- **YOUR TASK**
The answer is all of the entries below, repeated exactly and free of pictures.

[Document images with source code]
========================================================================
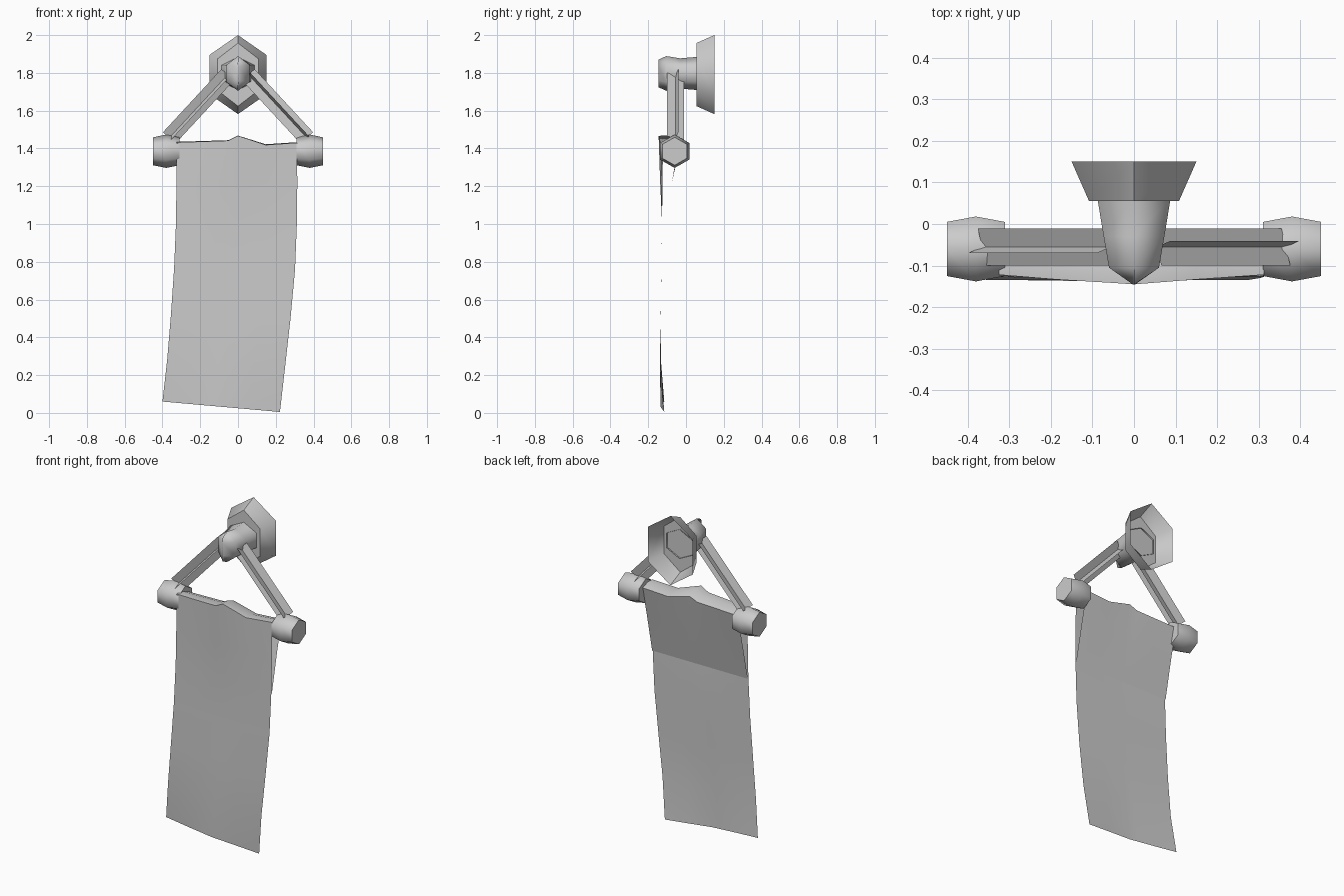
import bpy, bmesh, math
from mathutils import Vector

cube = bpy.data.objects.get("Cube")
if cube:
    bpy.data.objects.remove(cube)

grey = bpy.data.materials.new("plain_grey")
grey.use_nodes = True
colour = (0.6, 0.6, 0.6, 1)
grey.diffuse_color = colour
grey.node_tree.nodes["Principled BSDF"].inputs["Base Color"].default_value = colour


def finish(name, bm, angle=None, recalc=True):
    """Turn a bmesh into a named grey object, smooth below the given angle."""
    if recalc:
        bmesh.ops.recalc_face_normals(bm, faces=bm.faces)
    mesh = bpy.data.meshes.new(name)
    bm.to_mesh(mesh)
    bm.free()
    mesh.materials.append(grey)
    obj = bpy.data.objects.new(name, mesh)
    bpy.context.collection.objects.link(obj)
    if angle:
        bpy.ops.object.select_all(action='DESELECT')
        obj.select_set(True)
        bpy.context.view_layer.objects.active = obj
        bpy.ops.object.shade_smooth_by_angle(angle=math.radians(angle))
    return obj


def hex_loft(name, rings, place, caps, angle):
    """Loft six-sided rings (offset, half width, half height) along an axis."""
    bm = bmesh.new()
    loops = []
    for offset, w, h in rings:
        corners = [math.radians(90 + 60 * i) for i in range(6)]
        # the width is that of the flat sides
        loops.append([bm.verts.new(place(offset, w * math.cos(a) / math.cos(math.pi / 6),
                                         h * math.sin(a))) for a in corners])
    for a, b in zip(loops, loops[1:]):
        for i in range(6):
            j = (i + 1) % 6
            bm.faces.new((a[i], a[j], b[j], b[i]))
    for k in caps:
        bm.faces.new(loops[k])
    return finish(name, bm, angle)


# Wall plate: a cup open at the back
hex_loft("wall_plate", [(0.15, 0.15, 0.209), (0.055, 0.108, 0.167)],
         lambda o, u, v: (u, o, 1.791 + v), [-1], 50)

# Post: tapers forward and ends in a vertical ridge
hex_loft("post", [(0.062, 0.088, 0.088), (-0.03, 0.073, 0.08), (-0.105, 0.06, 0.092),
                  (-0.145, 0.003, 0.073)],
         lambda o, u, v: (u, o, 1.797 + v), [-1], 70)

# Rounded end knobs and the star-section arms that carry them
for side, label in ((1, "left"), (-1, "right")):
    hex_loft(label + "_knob", [(-0.07, 0.065, 0.074), (0, 0.078, 0.088), (0.07, 0.065, 0.074)],
             lambda o, u, v: (side * 0.38 + o, -0.06 + u, 1.385 + v), [0, -1], 70)

    top = Vector((side * 0.055, -0.055, 1.79))
    low = Vector((side * 0.365, -0.055, 1.455))
    along = (low - top).normalized()
    depth = Vector((0, -side, 0))
    outward = depth.cross(along)
    if outward.z < 0:
        outward.negate()
    bm = bmesh.new()
    for turn in (18, 108):
        t = math.radians(turn)
        # depth is mirrored so each arm is the other turned half round
        fin = (depth * side * side * math.cos(t) + outward * math.sin(t)) * 0.047
        bm.faces.new([bm.verts.new(p) for p in (top + fin, top - fin, low - fin, low + fin)])
    finish(label + "_arm", bm, recalc=False)

# Towel: front sheet, fold over the top, short flap tucked in behind
columns = ((0, 0, 0), (0.22, 0.5, 0.005), (0.43, 0.85, 0.01), (0.51, 1, 0.036),
           (0.74, 0.5, -0.012), (1, 0, 0))  # position, bulge, top bump
rows = (  # left x, right x, left z, right z, edge y, middle y, bump
    (-0.40, 0.222, 0.06, 0.005, -0.115, -0.135, 0),
    (-0.375, 0.25, 0.28, 0.25, -0.133, -0.138, 0),
    (-0.355, 0.278, 0.52, 0.50, -0.134, -0.134, 0),
    (-0.338, 0.302, 0.77, 0.76, -0.130, -0.130, 0),
    (-0.328, 0.312, 1.01, 1.01, -0.127, -0.127, 0),
    (-0.326, 0.314, 1.22, 1.22, -0.124, -0.137, 0.1),
    (-0.325, 0.312, 1.432, 1.43, -0.122, -0.145, 1),
    (-0.325, 0.312, 1.435, 1.433, -0.08, -0.09, 0.95),
    (-0.325, 0.312, 1.415, 1.415, -0.03, -0.035, 0.8),
    (-0.326, 0.312, 1.22, 1.22, -0.075, -0.075, 0),
    (-0.328, 0.312, 1.00, 1.00, -0.122, -0.122, 0),
)
bm = bmesh.new()
grid = []
for xl, xr, zl, zr, ye, ym, bump in rows:
    grid.append([bm.verts.new((xl + (xr - xl) * u, ye + (ym - ye) * bulge,
                               zl + (zr - zl) * u + lift * bump))
                 for u, bulge, lift in columns])
for a, b in zip(grid, grid[1:]):
    for i in range(len(columns) - 1):
        bm.faces.new((a[i], a[i + 1], b[i + 1], b[i]))
finish("towel", bm, 80, recalc=False)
========================================================================
- **SOLUTION TO THIS TASK**
import bpy, bmesh, math
from mathutils import Vector

cube = bpy.data.objects.get("Cube")
if cube:
    bpy.data.objects.remove(cube)

grey = bpy.data.materials.new("plain_grey")
grey.use_nodes = True
colour = (0.6, 0.6, 0.6, 1)
grey.diffuse_color = colour
grey.node_tree.nodes["Principled BSDF"].inputs["Base Color"].default_value = colour


def finish(name, bm, angle=None, recalc=True):
    """Turn a bmesh into a named grey object, smooth below the given angle."""
    if recalc:
        bmesh.ops.recalc_face_normals(bm, faces=bm.faces)
    mesh = bpy.data.meshes.new(name)
    bm.to_mesh(mesh)
    bm.free()
    mesh.materials.append(grey)
    obj = bpy.data.objects.new(name, mesh)
    bpy.context.collection.objects.link(obj)
    if angle:
        bpy.ops.object.select_all(action='DESELECT')
        obj.select_set(True)
        bpy.context.view_layer.objects.active = obj
        bpy.ops.object.shade_smooth_by_angle(angle=math.radians(angle))
    return obj


def hex_loft(name, rings, place, caps, angle):
    """Loft six-sided rings (offset, half width, half height) along an axis."""
    bm = bmesh.new()
    loops = []
    for offset, w, h in rings:
        corners = [math.radians(90 + 60 * i) for i in range(6)]
        # the width is that of the flat sides
        loops.append([bm.verts.new(place(offset, w * math.cos(a) / math.cos(math.pi / 6),
                                         h * math.sin(a))) for a in corners])
    for a, b in zip(loops, loops[1:]):
        for i in range(6):
            j = (i + 1) % 6
            bm.faces.new((a[i], a[j], b[j], b[i]))
    for k in caps:
        bm.faces.new(loops[k])
    return finish(name, bm, angle)


# Wall plate: a cup open at the back
hex_loft("wall_plate", [(0.15, 0.15, 0.209), (0.055, 0.108, 0.167)],
         lambda o, u, v: (u, o, 1.791 + v), [-1], 50)

# Post: tapers forward and ends in a vertical ridge
hex_loft("post", [(0.062, 0.088, 0.088), (-0.03, 0.073, 0.08), (-0.105, 0.06, 0.092),
                  (-0.145, 0.003, 0.073)],
         lambda o, u, v: (u, o, 1.797 + v), [-1], 70)

# Rounded end knobs and the star-section arms that carry them
for side, label in ((1, "left"), (-1, "right")):
    hex_loft(label + "_knob", [(-0.07, 0.065, 0.074), (0, 0.078, 0.088), (0.07, 0.065, 0.074)],
             lambda o, u, v: (side * 0.38 + o, -0.06 + u, 1.385 + v), [0, -1], 70)

    top = Vector((side * 0.055, -0.055, 1.79))
    low = Vector((side * 0.365, -0.055, 1.455))
    along = (low - top).normalized()
    depth = Vector((0, -side, 0))
    outward = depth.cross(along)
    if outward.z < 0:
        outward.negate()
    bm = bmesh.new()
    for turn in (18, 108):
        t = math.radians(turn)
        # depth is mirrored so each arm is the other turned half round
        fin = (depth * side * side * math.cos(t) + outward * math.sin(t)) * 0.047
        bm.faces.new([bm.verts.new(p) for p in (top + fin, top - fin, low - fin, low + fin)])
    finish(label + "_arm", bm, recalc=False)

# Towel: front sheet, fold over the top, short flap tucked in behind
columns = ((0, 0, 0), (0.22, 0.5, 0.005), (0.43, 0.85, 0.01), (0.51, 1, 0.036),
           (0.74, 0.5, -0.012), (1, 0, 0))  # position, bulge, top bump
rows = (  # left x, right x, left z, right z, edge y, middle y, bump
    (-0.40, 0.222, 0.06, 0.005, -0.115, -0.135, 0),
    (-0.375, 0.25, 0.28, 0.25, -0.133, -0.138, 0),
    (-0.355, 0.278, 0.52, 0.50, -0.134, -0.134, 0),
    (-0.338, 0.302, 0.77, 0.76, -0.130, -0.130, 0),
    (-0.328, 0.312, 1.01, 1.01, -0.127, -0.127, 0),
    (-0.326, 0.314, 1.22, 1.22, -0.124, -0.137, 0.1),
    (-0.325, 0.312, 1.432, 1.43, -0.122, -0.145, 1),
    (-0.325, 0.312, 1.435, 1.433, -0.08, -0.09, 0.95),
    (-0.325, 0.312, 1.415, 1.415, -0.03, -0.035, 0.8),
    (-0.326, 0.312, 1.22, 1.22, -0.075, -0.075, 0),
    (-0.328, 0.312, 1.00, 1.00, -0.122, -0.122, 0),
)
bm = bmesh.new()
grid = []
for xl, xr, zl, zr, ye, ym, bump in rows:
    grid.append([bm.verts.new((xl + (xr - xl) * u, ye + (ym - ye) * bulge,
                               zl + (zr - zl) * u + lift * bump))
                 for u, bulge, lift in columns])
for a, b in zip(grid, grid[1:]):
    for i in range(len(columns) - 1):
        bm.faces.new((a[i], a[i + 1], b[i + 1], b[i]))
finish("towel", bm, 80, recalc=False)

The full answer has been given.